Prompt: Nothing but a number should be given: the count of lines in the listing that include "interp".

Given records:
-=-=-=-=-
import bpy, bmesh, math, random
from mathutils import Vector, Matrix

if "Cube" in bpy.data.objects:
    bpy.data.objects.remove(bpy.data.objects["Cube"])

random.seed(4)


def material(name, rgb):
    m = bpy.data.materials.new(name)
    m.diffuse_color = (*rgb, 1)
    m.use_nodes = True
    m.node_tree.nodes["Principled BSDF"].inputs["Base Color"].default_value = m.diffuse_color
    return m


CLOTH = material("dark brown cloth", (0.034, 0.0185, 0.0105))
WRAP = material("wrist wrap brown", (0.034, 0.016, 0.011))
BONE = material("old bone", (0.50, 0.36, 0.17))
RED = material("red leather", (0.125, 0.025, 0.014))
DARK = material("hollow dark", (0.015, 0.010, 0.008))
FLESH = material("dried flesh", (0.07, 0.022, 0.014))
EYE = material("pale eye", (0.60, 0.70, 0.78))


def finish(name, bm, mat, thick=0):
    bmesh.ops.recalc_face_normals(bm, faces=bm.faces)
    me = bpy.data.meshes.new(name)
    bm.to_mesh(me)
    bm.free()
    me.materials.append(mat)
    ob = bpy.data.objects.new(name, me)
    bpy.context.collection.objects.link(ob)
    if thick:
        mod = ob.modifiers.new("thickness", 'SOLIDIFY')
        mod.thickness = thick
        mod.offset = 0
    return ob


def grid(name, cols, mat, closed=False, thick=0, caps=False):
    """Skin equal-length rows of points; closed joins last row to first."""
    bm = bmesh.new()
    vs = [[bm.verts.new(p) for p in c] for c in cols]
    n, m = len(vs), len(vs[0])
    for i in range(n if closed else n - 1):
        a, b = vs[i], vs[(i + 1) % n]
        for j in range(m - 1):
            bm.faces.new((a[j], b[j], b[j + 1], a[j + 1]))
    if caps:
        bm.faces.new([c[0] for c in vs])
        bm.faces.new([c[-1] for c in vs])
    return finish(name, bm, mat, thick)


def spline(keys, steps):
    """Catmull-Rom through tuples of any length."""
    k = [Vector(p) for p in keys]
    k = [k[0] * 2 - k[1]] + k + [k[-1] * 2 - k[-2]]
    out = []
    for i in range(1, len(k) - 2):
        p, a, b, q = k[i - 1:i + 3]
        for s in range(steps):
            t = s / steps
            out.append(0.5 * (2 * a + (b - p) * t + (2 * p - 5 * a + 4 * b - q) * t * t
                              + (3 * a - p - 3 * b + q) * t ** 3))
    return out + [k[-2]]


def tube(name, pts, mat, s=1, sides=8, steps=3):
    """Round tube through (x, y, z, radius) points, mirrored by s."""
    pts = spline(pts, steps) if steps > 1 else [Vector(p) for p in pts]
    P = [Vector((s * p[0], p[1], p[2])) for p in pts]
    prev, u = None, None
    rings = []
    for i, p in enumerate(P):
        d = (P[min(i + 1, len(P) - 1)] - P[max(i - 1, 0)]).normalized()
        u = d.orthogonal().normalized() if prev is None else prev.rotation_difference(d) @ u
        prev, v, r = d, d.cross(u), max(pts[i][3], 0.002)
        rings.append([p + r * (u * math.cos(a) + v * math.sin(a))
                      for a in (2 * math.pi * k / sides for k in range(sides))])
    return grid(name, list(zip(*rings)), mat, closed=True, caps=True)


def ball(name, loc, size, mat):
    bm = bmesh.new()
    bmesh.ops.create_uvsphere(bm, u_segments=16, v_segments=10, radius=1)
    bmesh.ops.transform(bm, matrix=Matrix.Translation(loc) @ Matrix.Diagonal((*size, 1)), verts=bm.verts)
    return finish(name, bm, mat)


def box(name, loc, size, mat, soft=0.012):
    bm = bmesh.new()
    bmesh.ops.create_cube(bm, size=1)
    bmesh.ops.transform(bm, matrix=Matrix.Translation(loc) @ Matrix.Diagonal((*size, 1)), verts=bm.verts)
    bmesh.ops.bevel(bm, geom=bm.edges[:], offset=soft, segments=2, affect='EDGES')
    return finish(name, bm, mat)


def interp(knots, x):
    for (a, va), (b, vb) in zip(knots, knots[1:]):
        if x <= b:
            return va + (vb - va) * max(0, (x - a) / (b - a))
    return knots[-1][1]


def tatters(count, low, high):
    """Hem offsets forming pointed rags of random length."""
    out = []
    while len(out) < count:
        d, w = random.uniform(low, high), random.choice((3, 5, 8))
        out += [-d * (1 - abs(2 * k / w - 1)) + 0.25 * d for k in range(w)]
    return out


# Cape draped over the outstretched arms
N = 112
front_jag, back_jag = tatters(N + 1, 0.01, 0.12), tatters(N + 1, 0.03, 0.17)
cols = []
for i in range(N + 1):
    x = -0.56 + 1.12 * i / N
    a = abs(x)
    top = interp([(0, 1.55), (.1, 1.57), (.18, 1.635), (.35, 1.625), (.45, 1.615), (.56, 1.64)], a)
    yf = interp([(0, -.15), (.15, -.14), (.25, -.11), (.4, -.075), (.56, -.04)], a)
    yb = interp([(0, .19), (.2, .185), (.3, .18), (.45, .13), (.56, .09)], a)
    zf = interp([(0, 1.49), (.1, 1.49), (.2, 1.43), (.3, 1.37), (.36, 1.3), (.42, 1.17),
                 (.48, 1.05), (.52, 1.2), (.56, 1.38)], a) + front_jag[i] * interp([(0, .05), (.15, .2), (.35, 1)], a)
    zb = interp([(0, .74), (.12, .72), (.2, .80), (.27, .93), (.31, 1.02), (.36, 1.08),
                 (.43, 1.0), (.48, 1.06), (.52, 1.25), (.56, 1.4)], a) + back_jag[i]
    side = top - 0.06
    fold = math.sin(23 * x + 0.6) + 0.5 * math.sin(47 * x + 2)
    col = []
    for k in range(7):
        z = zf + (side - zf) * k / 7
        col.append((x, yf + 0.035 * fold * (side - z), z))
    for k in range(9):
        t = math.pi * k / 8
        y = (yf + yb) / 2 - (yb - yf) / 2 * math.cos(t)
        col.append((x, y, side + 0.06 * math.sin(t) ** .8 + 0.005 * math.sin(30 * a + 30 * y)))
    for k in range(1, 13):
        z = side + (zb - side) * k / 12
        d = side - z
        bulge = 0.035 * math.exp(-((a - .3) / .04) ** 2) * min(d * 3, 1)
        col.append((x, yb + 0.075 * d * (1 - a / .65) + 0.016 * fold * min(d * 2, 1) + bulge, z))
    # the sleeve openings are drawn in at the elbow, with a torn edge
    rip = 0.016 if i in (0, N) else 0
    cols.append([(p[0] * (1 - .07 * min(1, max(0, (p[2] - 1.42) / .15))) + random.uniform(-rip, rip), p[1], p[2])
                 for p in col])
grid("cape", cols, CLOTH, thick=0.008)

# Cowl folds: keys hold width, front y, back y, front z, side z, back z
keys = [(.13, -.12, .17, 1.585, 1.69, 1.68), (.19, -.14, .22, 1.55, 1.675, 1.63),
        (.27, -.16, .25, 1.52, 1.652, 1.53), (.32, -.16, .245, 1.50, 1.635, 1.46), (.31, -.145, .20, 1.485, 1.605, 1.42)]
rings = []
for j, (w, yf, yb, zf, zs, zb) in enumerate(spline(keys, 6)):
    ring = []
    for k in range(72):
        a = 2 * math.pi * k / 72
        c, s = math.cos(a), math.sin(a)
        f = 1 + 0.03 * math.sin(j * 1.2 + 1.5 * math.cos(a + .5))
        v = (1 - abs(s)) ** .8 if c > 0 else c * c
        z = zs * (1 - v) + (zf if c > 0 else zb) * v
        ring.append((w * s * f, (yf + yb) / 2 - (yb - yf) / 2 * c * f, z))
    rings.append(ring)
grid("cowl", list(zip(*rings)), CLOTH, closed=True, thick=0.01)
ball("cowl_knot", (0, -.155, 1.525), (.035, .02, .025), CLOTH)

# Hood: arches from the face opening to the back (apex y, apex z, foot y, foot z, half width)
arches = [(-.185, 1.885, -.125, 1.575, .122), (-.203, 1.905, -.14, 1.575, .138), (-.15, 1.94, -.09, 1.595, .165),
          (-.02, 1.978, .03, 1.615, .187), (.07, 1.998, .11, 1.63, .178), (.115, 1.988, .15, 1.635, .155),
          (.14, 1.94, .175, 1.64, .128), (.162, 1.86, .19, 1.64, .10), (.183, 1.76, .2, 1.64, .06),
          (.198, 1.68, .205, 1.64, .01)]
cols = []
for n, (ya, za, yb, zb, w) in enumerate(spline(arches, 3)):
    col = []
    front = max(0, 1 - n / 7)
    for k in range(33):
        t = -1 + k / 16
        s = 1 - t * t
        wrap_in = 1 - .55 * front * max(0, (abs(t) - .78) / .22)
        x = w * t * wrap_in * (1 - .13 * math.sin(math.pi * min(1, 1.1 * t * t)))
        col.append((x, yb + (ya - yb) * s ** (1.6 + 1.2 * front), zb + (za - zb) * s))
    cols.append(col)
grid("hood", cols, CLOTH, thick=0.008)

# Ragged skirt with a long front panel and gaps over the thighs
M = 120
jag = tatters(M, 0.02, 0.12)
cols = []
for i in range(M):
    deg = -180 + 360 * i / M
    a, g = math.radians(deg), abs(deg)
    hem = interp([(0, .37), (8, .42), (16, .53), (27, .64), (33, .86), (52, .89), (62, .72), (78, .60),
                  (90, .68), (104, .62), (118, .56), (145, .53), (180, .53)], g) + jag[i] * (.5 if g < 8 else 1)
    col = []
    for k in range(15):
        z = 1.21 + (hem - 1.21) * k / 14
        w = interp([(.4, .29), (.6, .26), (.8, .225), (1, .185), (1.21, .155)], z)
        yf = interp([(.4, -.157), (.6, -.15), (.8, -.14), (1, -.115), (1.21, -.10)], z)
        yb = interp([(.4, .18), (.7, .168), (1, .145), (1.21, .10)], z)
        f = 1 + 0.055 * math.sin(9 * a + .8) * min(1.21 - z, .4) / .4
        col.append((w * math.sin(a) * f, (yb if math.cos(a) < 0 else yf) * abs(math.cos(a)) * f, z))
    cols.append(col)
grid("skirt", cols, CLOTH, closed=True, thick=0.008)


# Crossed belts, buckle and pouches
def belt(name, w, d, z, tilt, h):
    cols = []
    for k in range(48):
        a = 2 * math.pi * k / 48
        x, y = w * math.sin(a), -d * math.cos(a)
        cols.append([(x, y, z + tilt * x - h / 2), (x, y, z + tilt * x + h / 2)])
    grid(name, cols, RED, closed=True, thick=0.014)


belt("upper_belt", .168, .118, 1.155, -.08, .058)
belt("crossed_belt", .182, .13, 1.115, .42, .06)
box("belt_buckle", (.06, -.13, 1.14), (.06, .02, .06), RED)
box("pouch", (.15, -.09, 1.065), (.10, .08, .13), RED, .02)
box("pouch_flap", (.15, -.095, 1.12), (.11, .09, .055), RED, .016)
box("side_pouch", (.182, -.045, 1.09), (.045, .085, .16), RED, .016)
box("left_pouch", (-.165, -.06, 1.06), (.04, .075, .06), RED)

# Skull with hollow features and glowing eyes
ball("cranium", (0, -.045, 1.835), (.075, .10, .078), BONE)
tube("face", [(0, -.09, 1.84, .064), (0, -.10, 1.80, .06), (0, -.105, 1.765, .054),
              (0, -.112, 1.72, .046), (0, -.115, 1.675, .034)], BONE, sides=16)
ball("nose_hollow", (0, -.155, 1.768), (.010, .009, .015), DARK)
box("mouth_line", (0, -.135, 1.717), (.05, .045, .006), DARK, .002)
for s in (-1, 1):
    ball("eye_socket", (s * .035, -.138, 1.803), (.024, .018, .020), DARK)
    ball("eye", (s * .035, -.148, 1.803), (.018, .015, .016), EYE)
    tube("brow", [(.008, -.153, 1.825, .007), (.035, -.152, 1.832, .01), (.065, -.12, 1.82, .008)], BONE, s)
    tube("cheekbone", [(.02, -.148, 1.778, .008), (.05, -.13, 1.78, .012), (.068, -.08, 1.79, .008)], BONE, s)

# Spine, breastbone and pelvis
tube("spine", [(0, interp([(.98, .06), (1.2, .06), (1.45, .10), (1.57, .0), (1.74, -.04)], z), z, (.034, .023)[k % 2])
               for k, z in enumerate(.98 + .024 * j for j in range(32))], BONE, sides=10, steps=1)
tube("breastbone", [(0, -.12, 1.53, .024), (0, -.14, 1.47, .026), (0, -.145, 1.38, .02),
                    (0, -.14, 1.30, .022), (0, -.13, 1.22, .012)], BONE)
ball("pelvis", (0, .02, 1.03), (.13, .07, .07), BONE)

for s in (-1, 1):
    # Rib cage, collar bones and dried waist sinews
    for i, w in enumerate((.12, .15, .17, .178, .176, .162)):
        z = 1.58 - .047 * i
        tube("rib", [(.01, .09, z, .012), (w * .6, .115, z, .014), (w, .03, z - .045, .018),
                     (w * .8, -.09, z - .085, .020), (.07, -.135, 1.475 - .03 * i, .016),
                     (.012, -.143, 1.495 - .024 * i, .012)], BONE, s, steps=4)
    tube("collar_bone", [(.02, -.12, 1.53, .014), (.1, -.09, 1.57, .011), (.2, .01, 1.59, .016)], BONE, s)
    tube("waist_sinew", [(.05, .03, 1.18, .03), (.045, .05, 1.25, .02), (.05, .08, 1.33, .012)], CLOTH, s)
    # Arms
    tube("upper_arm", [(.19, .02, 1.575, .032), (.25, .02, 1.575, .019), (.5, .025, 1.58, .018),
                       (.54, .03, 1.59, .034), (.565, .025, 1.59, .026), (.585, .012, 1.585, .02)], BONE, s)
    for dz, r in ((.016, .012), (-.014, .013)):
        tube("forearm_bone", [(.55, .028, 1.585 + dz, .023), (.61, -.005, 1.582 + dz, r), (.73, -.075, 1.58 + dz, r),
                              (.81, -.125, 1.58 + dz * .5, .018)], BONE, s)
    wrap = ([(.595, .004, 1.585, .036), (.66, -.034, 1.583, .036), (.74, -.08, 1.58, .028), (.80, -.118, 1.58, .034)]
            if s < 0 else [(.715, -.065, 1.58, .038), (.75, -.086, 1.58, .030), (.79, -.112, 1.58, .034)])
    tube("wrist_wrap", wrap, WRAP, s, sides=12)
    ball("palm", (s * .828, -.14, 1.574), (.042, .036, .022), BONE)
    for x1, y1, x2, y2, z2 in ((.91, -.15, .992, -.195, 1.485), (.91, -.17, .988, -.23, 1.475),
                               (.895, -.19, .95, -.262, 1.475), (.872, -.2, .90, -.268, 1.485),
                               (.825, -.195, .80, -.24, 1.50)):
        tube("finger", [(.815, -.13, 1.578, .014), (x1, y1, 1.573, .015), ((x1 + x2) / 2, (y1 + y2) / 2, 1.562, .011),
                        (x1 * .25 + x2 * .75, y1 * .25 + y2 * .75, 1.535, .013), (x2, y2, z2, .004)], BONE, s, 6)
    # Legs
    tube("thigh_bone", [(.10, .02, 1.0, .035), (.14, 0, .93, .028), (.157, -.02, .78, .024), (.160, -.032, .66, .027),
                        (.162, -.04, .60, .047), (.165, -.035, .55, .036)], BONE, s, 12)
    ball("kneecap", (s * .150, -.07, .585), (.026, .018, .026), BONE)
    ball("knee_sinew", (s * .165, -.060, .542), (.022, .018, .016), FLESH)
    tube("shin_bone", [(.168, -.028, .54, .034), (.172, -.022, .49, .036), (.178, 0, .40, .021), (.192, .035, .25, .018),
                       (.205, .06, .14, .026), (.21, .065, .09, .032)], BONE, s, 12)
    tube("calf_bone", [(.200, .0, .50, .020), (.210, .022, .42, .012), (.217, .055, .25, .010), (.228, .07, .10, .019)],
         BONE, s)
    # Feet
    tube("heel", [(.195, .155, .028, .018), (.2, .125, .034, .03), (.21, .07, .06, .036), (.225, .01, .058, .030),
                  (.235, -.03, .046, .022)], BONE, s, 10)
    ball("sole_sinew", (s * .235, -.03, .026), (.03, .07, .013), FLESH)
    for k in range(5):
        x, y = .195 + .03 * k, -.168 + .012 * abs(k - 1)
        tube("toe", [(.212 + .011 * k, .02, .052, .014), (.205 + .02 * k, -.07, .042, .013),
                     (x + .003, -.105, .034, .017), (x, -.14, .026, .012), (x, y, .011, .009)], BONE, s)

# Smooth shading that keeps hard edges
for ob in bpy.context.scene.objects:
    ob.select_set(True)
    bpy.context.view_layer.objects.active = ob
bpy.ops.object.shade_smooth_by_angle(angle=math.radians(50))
-=-=-=-=-
Answer box: 12